— PROBLEM REQUIREMENTS —
Start at the line below containing "cu.bevel_resolution = 1" and stop at the line containing "1.24, 1.705, skin)". Repeat every line of that stretch exactly, and nothing outside it.

— DATASET —
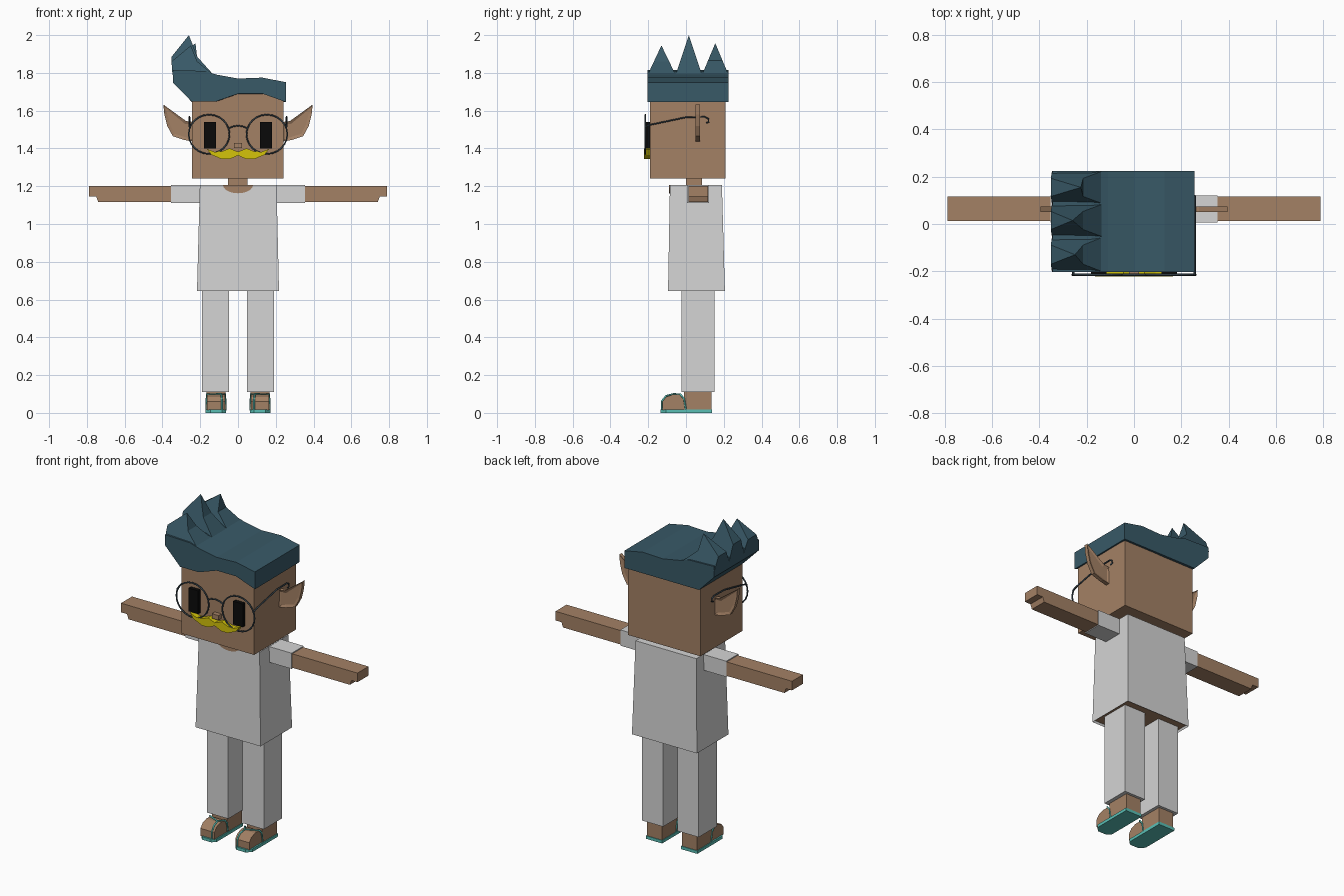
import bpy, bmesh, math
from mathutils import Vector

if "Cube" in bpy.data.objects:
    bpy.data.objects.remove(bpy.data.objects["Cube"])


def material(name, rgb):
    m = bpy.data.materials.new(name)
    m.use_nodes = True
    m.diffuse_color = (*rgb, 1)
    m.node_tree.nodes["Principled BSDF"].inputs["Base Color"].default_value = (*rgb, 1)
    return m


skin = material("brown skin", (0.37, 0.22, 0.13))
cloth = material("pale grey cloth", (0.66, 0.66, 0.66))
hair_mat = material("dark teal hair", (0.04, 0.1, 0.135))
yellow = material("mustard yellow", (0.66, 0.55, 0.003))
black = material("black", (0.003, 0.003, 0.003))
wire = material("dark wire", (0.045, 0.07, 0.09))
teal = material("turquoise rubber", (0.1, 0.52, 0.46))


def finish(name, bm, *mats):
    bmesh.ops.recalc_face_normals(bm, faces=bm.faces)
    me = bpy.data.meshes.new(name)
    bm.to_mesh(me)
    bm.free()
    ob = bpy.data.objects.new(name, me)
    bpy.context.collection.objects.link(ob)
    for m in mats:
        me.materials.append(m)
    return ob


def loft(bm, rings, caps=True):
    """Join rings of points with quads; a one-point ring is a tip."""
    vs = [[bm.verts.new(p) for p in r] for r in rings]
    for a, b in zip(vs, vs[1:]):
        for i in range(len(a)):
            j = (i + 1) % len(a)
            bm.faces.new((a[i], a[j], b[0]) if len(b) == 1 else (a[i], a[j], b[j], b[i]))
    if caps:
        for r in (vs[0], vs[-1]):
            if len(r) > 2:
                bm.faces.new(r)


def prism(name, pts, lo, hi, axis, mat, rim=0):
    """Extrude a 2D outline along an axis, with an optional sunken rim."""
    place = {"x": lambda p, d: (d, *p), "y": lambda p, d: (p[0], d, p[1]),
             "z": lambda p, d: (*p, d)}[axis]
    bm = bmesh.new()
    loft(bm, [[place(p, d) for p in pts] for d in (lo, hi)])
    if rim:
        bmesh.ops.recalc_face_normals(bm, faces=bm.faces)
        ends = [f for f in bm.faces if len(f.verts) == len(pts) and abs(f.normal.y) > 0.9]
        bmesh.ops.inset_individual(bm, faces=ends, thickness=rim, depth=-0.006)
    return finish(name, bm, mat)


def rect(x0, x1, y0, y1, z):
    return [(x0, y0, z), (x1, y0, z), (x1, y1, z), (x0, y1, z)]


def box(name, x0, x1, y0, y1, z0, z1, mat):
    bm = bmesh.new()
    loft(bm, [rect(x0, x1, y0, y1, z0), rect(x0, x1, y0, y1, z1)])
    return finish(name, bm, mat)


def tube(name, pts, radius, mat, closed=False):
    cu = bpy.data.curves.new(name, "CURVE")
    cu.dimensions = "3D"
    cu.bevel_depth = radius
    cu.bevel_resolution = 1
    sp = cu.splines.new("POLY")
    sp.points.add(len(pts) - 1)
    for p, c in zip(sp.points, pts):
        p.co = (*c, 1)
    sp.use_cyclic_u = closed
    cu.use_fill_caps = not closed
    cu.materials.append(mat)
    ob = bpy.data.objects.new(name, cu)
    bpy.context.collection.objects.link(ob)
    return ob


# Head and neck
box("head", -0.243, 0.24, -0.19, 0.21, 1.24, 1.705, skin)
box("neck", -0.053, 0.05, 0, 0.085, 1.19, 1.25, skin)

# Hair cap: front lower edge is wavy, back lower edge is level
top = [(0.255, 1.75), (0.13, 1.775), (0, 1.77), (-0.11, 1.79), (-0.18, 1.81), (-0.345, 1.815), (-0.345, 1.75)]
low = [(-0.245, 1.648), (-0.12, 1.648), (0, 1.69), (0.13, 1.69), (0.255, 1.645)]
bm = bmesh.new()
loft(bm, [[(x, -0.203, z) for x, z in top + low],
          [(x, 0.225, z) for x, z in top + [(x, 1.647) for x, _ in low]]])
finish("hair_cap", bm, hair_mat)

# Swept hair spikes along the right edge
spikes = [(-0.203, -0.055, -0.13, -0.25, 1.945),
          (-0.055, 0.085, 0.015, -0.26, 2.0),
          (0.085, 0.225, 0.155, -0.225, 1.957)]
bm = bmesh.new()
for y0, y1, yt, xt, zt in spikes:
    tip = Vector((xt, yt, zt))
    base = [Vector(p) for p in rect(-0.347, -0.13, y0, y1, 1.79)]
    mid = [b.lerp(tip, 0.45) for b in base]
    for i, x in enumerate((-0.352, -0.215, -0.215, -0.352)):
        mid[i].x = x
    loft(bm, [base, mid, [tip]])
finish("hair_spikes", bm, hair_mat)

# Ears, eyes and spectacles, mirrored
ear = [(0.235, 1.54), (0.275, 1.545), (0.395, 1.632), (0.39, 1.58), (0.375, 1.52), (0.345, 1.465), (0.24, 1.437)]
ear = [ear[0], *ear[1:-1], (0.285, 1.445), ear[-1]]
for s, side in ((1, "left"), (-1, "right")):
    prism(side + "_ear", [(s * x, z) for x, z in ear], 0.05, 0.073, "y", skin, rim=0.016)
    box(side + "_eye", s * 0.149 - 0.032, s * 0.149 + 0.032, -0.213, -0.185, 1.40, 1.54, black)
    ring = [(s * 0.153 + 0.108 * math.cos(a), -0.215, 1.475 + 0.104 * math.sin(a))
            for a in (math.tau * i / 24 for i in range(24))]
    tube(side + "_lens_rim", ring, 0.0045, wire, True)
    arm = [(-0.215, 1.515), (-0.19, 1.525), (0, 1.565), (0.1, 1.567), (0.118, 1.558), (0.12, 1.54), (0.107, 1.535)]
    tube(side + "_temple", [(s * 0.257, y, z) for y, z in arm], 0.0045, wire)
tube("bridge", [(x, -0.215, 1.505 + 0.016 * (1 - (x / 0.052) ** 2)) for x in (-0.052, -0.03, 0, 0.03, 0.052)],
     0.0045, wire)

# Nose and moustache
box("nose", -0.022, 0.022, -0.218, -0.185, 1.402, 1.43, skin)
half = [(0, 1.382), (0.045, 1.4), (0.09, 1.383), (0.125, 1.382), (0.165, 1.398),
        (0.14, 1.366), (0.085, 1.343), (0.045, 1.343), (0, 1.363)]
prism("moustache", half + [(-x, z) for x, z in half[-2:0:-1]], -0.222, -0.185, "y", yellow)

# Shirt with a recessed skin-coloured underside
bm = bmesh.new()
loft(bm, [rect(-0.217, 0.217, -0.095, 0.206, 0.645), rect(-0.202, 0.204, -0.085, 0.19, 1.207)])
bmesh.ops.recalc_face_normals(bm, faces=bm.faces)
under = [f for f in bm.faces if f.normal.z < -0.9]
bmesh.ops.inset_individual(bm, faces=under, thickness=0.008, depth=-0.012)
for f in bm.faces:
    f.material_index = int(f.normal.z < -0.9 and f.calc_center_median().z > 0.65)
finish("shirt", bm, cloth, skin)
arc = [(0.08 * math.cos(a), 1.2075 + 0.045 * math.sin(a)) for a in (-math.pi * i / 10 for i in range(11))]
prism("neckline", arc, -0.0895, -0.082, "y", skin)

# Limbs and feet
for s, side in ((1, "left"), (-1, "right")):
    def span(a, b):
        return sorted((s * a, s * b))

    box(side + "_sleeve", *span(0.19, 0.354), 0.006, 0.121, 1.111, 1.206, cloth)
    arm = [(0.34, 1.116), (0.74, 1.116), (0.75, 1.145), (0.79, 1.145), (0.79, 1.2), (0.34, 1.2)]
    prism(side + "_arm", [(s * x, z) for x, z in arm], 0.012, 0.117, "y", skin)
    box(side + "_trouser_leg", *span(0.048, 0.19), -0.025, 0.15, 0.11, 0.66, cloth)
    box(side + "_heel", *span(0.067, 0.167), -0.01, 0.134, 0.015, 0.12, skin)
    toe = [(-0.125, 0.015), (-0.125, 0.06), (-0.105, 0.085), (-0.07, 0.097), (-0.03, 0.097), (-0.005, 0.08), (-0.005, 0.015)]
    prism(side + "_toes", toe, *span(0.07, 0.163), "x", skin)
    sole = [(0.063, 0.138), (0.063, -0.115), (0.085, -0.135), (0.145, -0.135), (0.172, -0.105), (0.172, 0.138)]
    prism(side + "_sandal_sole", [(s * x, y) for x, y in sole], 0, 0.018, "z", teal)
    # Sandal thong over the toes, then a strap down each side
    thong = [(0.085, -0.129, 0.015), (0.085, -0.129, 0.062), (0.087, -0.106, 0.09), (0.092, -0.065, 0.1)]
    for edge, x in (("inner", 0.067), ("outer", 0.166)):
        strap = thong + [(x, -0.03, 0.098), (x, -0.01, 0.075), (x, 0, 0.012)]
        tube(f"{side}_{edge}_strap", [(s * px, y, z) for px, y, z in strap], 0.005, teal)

* * *

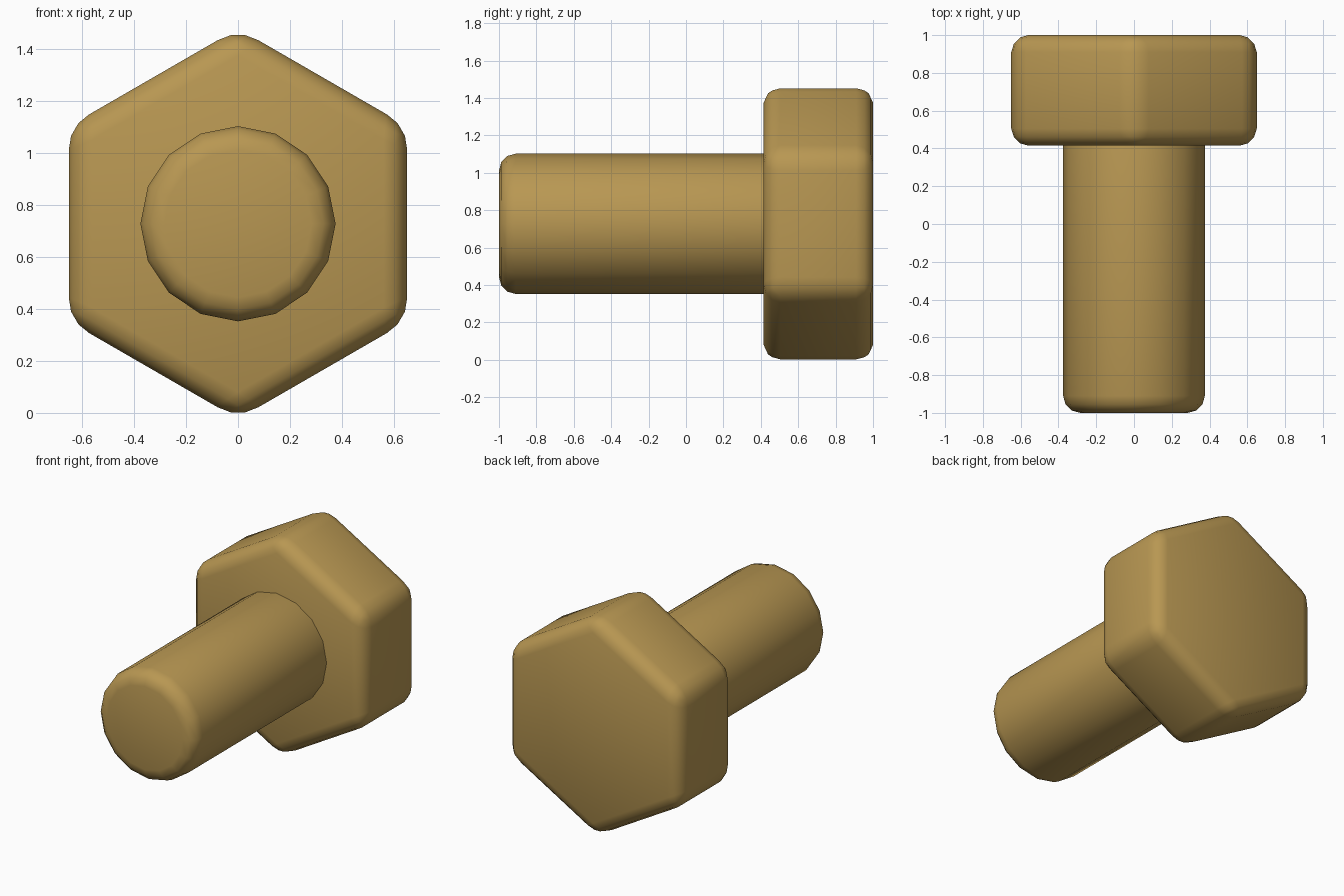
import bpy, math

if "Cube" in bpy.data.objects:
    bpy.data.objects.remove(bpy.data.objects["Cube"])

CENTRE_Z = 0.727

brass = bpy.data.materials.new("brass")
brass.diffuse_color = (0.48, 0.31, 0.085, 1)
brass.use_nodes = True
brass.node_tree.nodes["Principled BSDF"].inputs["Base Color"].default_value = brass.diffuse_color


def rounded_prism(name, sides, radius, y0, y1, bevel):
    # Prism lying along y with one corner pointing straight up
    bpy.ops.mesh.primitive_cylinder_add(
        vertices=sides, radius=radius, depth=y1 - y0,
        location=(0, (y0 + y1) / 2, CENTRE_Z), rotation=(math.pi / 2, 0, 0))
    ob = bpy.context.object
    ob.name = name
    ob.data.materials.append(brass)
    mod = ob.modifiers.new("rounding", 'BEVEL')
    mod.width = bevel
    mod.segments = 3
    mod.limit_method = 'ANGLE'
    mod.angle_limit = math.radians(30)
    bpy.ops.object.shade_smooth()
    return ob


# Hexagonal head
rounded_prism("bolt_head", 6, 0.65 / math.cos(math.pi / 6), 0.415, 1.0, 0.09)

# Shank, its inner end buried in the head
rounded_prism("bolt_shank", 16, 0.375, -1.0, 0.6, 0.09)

— EXPECTED ANSWER —
    cu.bevel_resolution = 1
    sp = cu.splines.new("POLY")
    sp.points.add(len(pts) - 1)
    for p, c in zip(sp.points, pts):
        p.co = (*c, 1)
    sp.use_cyclic_u = closed
    cu.use_fill_caps = not closed
    cu.materials.append(mat)
    ob = bpy.data.objects.new(name, cu)
    bpy.context.collection.objects.link(ob)
    return ob


# Head and neck
box("head", -0.243, 0.24, -0.19, 0.21, 1.24, 1.705, skin)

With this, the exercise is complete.